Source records
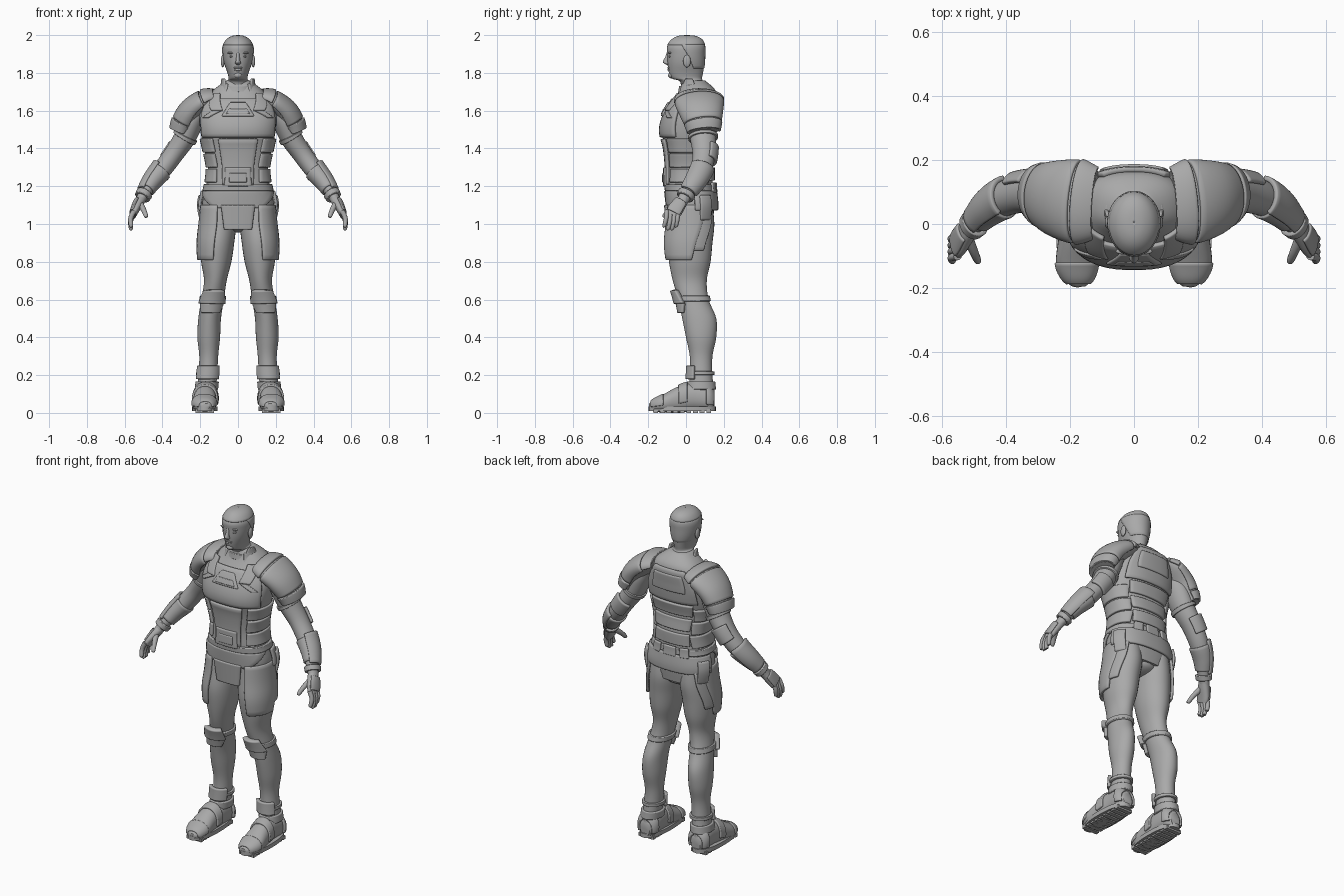
import bpy, bmesh
from math import sin, cos, radians, copysign
from mathutils import Vector

X, Y, Z = Vector((1, 0, 0)), Vector((0, 1, 0)), Vector((0, 0, 1))
FLAT, UPRIGHT, ALONG = (X, Y), (X, Z), None

cube = bpy.data.objects.get("Cube")
if cube:
    bpy.data.objects.remove(cube)

grey = bpy.data.materials.new("plain_grey")
grey.use_nodes = True
grey.diffuse_color = (.4, .4, .4, 1)
grey.node_tree.nodes["Principled BSDF"].inputs["Base Color"].default_value = grey.diffuse_color


def finish(name, bm, mirror=False, thickness=0, angle=40):
    """Turn a bmesh into a shaded object, optionally thick and mirrored."""
    bmesh.ops.remove_doubles(bm, verts=bm.verts, dist=.0001)
    bmesh.ops.recalc_face_normals(bm, faces=bm.faces)
    mesh = bpy.data.meshes.new(name)
    bm.to_mesh(mesh)
    bm.free()
    mesh.materials.append(grey)
    obj = bpy.data.objects.new(name, mesh)
    bpy.context.collection.objects.link(obj)
    bpy.ops.object.select_all(action='DESELECT')
    obj.select_set(True)
    bpy.context.view_layer.objects.active = obj
    bpy.ops.object.shade_smooth_by_angle(angle=radians(angle))
    if thickness:
        solid = obj.modifiers.new("thickness", 'SOLIDIFY')
        solid.thickness, solid.offset = thickness, 0
        bevel = obj.modifiers.new("soft_edge", 'BEVEL')
        bevel.width, bevel.segments = .003, 1
    if mirror:
        obj.modifiers.new("mirror", 'MIRROR')
    return obj


def section(rows, t):
    """Smoothly interpolated row (x, y, z, rx, ry) at fractional index t."""
    t = max(0, min(len(rows) - 1, t))
    i = min(int(t), len(rows) - 2)
    f = t - i
    a, b, c, d = (rows[max(0, min(len(rows) - 1, i + k))] for k in (-1, 0, 1, 2))
    return [q + f * (r - p + f * (2*p - 5*q + 4*r - s + f * (3*(q - r) + s - p))) / 2
            for p, q, r, s in zip(a, b, c, d)]


def surface(body, t, degrees, lift=0):
    """Point on a body's skin; 0 degrees is outward, -90 is the front."""
    rows, axes, power = body
    x, y, z, rx, ry = section(rows, t)
    if axes is None:
        ahead = Vector(section(rows, t + .1)[:3]) - Vector(section(rows, t - .1)[:3])
        side = Y.cross(ahead).normalized()
        axes = side, ahead.cross(side).normalized()
    c, s = cos(radians(degrees)), sin(radians(degrees))
    squash = lambda v: copysign(abs(v) ** (2 / power), v)
    return (Vector((x, y, z)) + axes[0] * (max(rx, .001) + lift) * squash(c)
            + axes[1] * (max(ry, .001) + lift) * squash(s))


def grid(bm, points):
    rings = [[bm.verts.new(p) for p in line] for line in points]
    for low, high in zip(rings, rings[1:]):
        for k in range(len(low) - 1):
            bm.faces.new((low[k], low[k + 1], high[k + 1], high[k]))
    return rings


def loft(name, body, mirror=False, sides=32, steps=5):
    """Closed solid skinned over the rows of a body."""
    bm = bmesh.new()
    count = (len(body[0]) - 1) * steps
    rings = grid(bm, [[surface(body, j / steps, 360 * k / sides) for k in range(sides + 1)]
                      for j in range(count + 1)])
    for ring in (rings[0], rings[-1]):
        bm.faces.new(ring[:-1])
    return finish(name, bm, mirror)


def panel(name, body, low, high, lift=.01, mirror=False, thick=.016):
    """Armour plate: low and high are (t, start angle, end angle) edges."""
    bm = bmesh.new()
    n = max(8, int(abs(low[2] - low[1]) / 8))
    m = 10
    mix = lambda a, b, f: a + (b - a) * f
    grid(bm, [[surface(body, mix(low[0], high[0], j / m),
                       mix(mix(low[1], low[2], k / n), mix(high[1], high[2], k / n), j / m), lift)
               for k in range(n + 1)] for j in range(m + 1)])
    return finish(name, bm, mirror, thick)


def band(name, body, t0, t1, lift=.008, mirror=False):
    return panel(name, body, (t0, 0, 360), (t1, 0, 360), lift, mirror)


def ball(name, place, size, mirror=False):
    bm = bmesh.new()
    bmesh.ops.create_uvsphere(bm, u_segments=20, v_segments=12, radius=1)
    bmesh.ops.scale(bm, vec=size, verts=bm.verts)
    bmesh.ops.translate(bm, vec=place, verts=bm.verts)
    return finish(name, bm, mirror)


def stack(base, rows):
    """Rows (x, y, rx, ry) spaced a tenth apart in height."""
    return [(x, y, base + i / 10, rx, ry) for i, (x, y, rx, ry) in enumerate(rows)]


# Torso, one row per tenth of height
torso = stack(1, [(0, .03, .17, .11), (0, .03, .19, .12), (0, .02, .17, .12), (0, .02, .16, .12),
                  (0, .01, .18, .12), (0, .01, .2, .14), (0, .03, .2, .13),
                  (0, .06, .14, .1)]) + [(0, .04, 1.76, .06, .06)], FLAT, 2.4
loft("torso", torso, sides=48)
ball("pelvis", (0, .03, 1), (.1, .1, .045))
panel("chest_plate", torso, (4.6, -158, -22), (6.6, -150, -30), .006)
panel("chest_strap", torso, (6, -72, -52), (6.9, -58, -28), .012, True)
panel("chest_strap_lower", torso, (5.6, -48, -34), (6, -72, -56), .012, True)
panel("chest_badge", torso, (5.7, -109, -71), (6.4, -99, -81), .014)
panel("chest_badge_core", torso, (5.8, -103, -77), (6.1, -99, -81), .02, thick=.01)
panel("abdomen_plate", torso, (2.1, -115, -65), (4.5, -118, -62), .005)
panel("abdomen_box", torso, (2, -109, -71), (3, -109, -71), .013)
panel("abdomen_box_core", torso, (2.2, -101, -79), (2.7, -101, -79), .02, thick=.012)
for i, t in enumerate((2.2, 3, 3.8)):
    panel("side_plate_%d" % i, torso, (t, -52, 48), (t + .72, -50, 52), .004, True)
for i, t in enumerate((2.3, 3.2, 4.1)):
    panel("back_plate_%d" % i, torso, (t, 52, 128), (t + .7, 52, 128), .005)
panel("upper_back_plate", torso, (4.9, 42, 138), (6.9, 55, 125), .007)
panel("back_pack", torso, (5.6, 65, 115), (6.6, 65, 115), .014)
band("belt", torso, 1.75, 2.1, .006)

# Hip armour and pouches
panel("hip_plate_front", torso, (.85, -125, -55), (1.75, -175, -5), .01)
panel("hip_plate_back", torso, (.75, 5, 175), (1.75, 5, 175), .014)
flap = [(0, .03, .97, .17, .12), (0, .03, 1.1, .19, .13)], FLAT, 2.4
panel("groin_flap", flap, (0, -110, -70), (1, -113, -67), .008)
panel("hip_pouch", torso, (.3, 15, 40), (1.5, 15, 40), .02, True, .03)
for i, a in enumerate((65, 90, 115)):
    panel("belt_pouch_%d" % i, torso, (1.65, a - 9, a + 9), (2.2, a - 9, a + 9), .016)

# Collar standing around the neck
collar = [(0, .05, 1.67, .13, .1), (0, .04, 1.72, .09, .08), (0, .035, 1.77, .08, .07)], FLAT, 2
panel("collar", collar, (0, -60, 90), (1.4, -50, 90), 0, True)
panel("collar_tip", collar, (.9, -50, 10), (2, -30, 0), .002, True, .012)
band("throat_ring", collar, .6, 1.2, -.01)

# Head
head = [(0, .04, 1.66, .06, .06), (0, .03, 1.75, .057, .06), (0, .005, 1.77, .05, .08),
        (0, 0, 1.8, .056, .09), (0, 0, 1.85, .073, .098), (0, 0, 1.9, .081, .1),
        (0, 0, 1.94, .08, .1), (0, .005, 1.975, .06, .08), (0, .005, 1.993, .03, .045),
        (0, .005, 1.997, 0, 0)], FLAT, 2
loft("head", head)
panel("hair_top", head, (6.2, 0, 360), (9, 0, 360), 0, thick=.006)
panel("hair_back", head, (3.5, 25, 155), (6.3, -15, 195), 0, thick=.005)
nose = [(0, -.097, 1.843, .008, .006), (0, -.103, 1.852, .015, .016), (0, -.106, 1.863, .012, .016),
        (0, -.098, 1.885, .009, .012), (0, -.092, 1.91, .008, .009)], FLAT, 2
loft("nose", nose, sides=16)
ball("upper_lip", (0, -.089, 1.827), (.024, .01, .006))
ball("lower_lip", (0, -.088, 1.817), (.02, .01, .007))
ball("chin", (0, -.077, 1.787), (.022, .018, .016))
ball("brow", (.033, -.085, 1.906), (.024, .01, .006), True)
ball("eye", (.032, -.082, 1.887), (.014, .011, .006), True)
ball("ear", (.081, .005, 1.862), (.01, .02, .033), True)

# Legs, one row per tenth of height
leg = stack(.1, [(.17, .08, .05, .07), (.16, .08, .05, .06), (.155, .08, .05, .06),
                 (.155, .08, .06, .08), (.15, .07, .06, .09), (.135, .04, .06, .08),
                 (.12, .02, .06, .09), (.115, .02, .08, .11), (.11, .02, .09, .12),
                 (.1, .03, .09, .12), (.1, .03, .08, .11)]), FLAT, 2
loft("leg", leg, True)
panel("thigh_plate", leg, (7.1, -80, 5), (10, -85, 35), .012, True)
panel("thigh_rear_plate", leg, (7.6, 8, 35), (9.8, 30, 60), .01, True)
panel("knee_pad", leg, (4.8, -145, -35), (5.5, -130, -50), .016, True, .03)
panel("knee_guard_lower", leg, (4.3, -130, -50), (4.8, -145, -35), .01, True, .02)
band("knee_strap", leg, 4.9, 5.2, .002, True)
band("ankle_strap", leg, 1, 1.2, .004, True)
panel("ankle_guard", leg, (.8, -150, -30), (1.5, -150, -30), .012, True, .02)
band("boot_cuff", leg, .3, .7, .004, True)

# Boots with layered uppers and treaded soles
foot = [(.17, .15, .06, .03, .04), (.17, .12, .075, .055, .065), (.17, .04, .085, .058, .075),
        (.175, -.04, .07, .06, .07), (.178, -.12, .05, .065, .048),
        (.175, -.17, .04, .048, .033), (.172, -.195, .035, .02, .015)], UPRIGHT, 2.2
loft("boot", foot, True)
panel("boot_strap", foot, (2.4, -15, 195), (3, -15, 195), .002, True)
panel("toe_cap", foot, (4, -10, 190), (5.5, -10, 190), 0, True, .01)
panel("heel_guard", foot, (.3, -25, 205), (1.2, -25, 205), .004, True)
sole = [(.176, -.02, z, .067, .178) for z in (.01, .02, .035)], FLAT, 2.3
loft("sole", sole, True)
bm = bmesh.new()
for i in range(9):
    made = bmesh.ops.create_cube(bm, size=1)["verts"]
    bmesh.ops.scale(bm, vec=(.1, .025, .02), verts=made)
    bmesh.ops.translate(bm, vec=(.176, .12 - i * .035, .01), verts=made)
finish("sole_treads", bm, True)

# Arms, from wrist up to shoulder
arm = [(.52, -.02, 1.12, .025, .03), (.49, .01, 1.17, .032, .036), (.45, .05, 1.23, .042, .048),
       (.4, .08, 1.29, .05, .055), (.34, .095, 1.37, .052, .06), (.28, .09, 1.46, .058, .07),
       (.24, .08, 1.55, .06, .08), (.2, .07, 1.62, .05, .07)], ALONG, 2
loft("arm", arm, True)
band("forearm_guard", arm, 1.2, 2.9, .001, True)
panel("forearm_plate", arm, (1, -60, 100), (3.1, -50, 90), .008, True)
band("wrist_cuff", arm, .5, .9, .006, True)
panel("elbow_pad", arm, (3.6, 30, 140), (4.4, 30, 140), .008, True)
band("upper_arm_band", arm, 4.9, 5.1, .001, True)

# Shoulder pads with layered lower rims
pad = [(.305, .095, 1.49, .05, .078), (.285, .09, 1.54, .058, .092), (.245, .08, 1.6, .06, .11),
       (.18, .07, 1.65, .053, .122), (.12, .065, 1.67, .035, .1)], ALONG, 2
loft("shoulder_pad", pad, True)
panel("shoulder_rim", pad, (0, -110, 110), (.9, -120, 120), .004, True)
panel("shoulder_cap", pad, (1, -120, 120), (3, -110, 110), .001, True)
panel("shoulder_inner_plate", pad, (3.1, -100, 100), (4, -95, 95), .006, True)

# Hands
palm = [(.555, -.075, 1.045, .016, .036), (.545, -.06, 1.07, .02, .042),
        (.525, -.03, 1.11, .025, .035), (.51, -.01, 1.135, .025, .028)], ALONG, 2.3
loft("palm", palm, True, sides=20)
panel("hand_plate", palm, (.6, -55, 55), (2.2, -60, 60), .002, True, .01)
for i, (y, drop) in enumerate(((-.105, .99), (-.085, .975), (-.065, .975), (-.045, .99))):
    tip = y * 1.05 - .005
    finger = [(.565, tip, drop - .006, .003, .003), (.566, tip, drop, .011, .01),
              (.568, y, drop + .04, .013, .012), (.55, y + .004, 1.07, .014, .012)], ALONG, 2
    loft("finger_%d" % i, finger, True, sides=12)
thumb = [(.485, -.12, 1.035, .003, .003), (.487, -.115, 1.042, .011, .011),
         (.5, -.085, 1.075, .014, .014), (.52, -.04, 1.11, .018, .018)], ALONG, 2
loft("thumb", thumb, True, sides=12)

TASK DIRECTIONS: Above are the records. Copy the lines beginning at the one that has "leg, .3, .7, .004, True)" and ending with the one that has "90), .008, True)", unchanged.

EXERCISE SOLUTION:
band("boot_cuff", leg, .3, .7, .004, True)

# Boots with layered uppers and treaded soles
foot = [(.17, .15, .06, .03, .04), (.17, .12, .075, .055, .065), (.17, .04, .085, .058, .075),
        (.175, -.04, .07, .06, .07), (.178, -.12, .05, .065, .048),
        (.175, -.17, .04, .048, .033), (.172, -.195, .035, .02, .015)], UPRIGHT, 2.2
loft("boot", foot, True)
panel("boot_strap", foot, (2.4, -15, 195), (3, -15, 195), .002, True)
panel("toe_cap", foot, (4, -10, 190), (5.5, -10, 190), 0, True, .01)
panel("heel_guard", foot, (.3, -25, 205), (1.2, -25, 205), .004, True)
sole = [(.176, -.02, z, .067, .178) for z in (.01, .02, .035)], FLAT, 2.3
loft("sole", sole, True)
bm = bmesh.new()
for i in range(9):
    made = bmesh.ops.create_cube(bm, size=1)["verts"]
    bmesh.ops.scale(bm, vec=(.1, .025, .02), verts=made)
    bmesh.ops.translate(bm, vec=(.176, .12 - i * .035, .01), verts=made)
finish("sole_treads", bm, True)

# Arms, from wrist up to shoulder
arm = [(.52, -.02, 1.12, .025, .03), (.49, .01, 1.17, .032, .036), (.45, .05, 1.23, .042, .048),
       (.4, .08, 1.29, .05, .055), (.34, .095, 1.37, .052, .06), (.28, .09, 1.46, .058, .07),
       (.24, .08, 1.55, .06, .08), (.2, .07, 1.62, .05, .07)], ALONG, 2
loft("arm", arm, True)
band("forearm_guard", arm, 1.2, 2.9, .001, True)
panel("forearm_plate", arm, (1, -60, 100), (3.1, -50, 90), .008, True)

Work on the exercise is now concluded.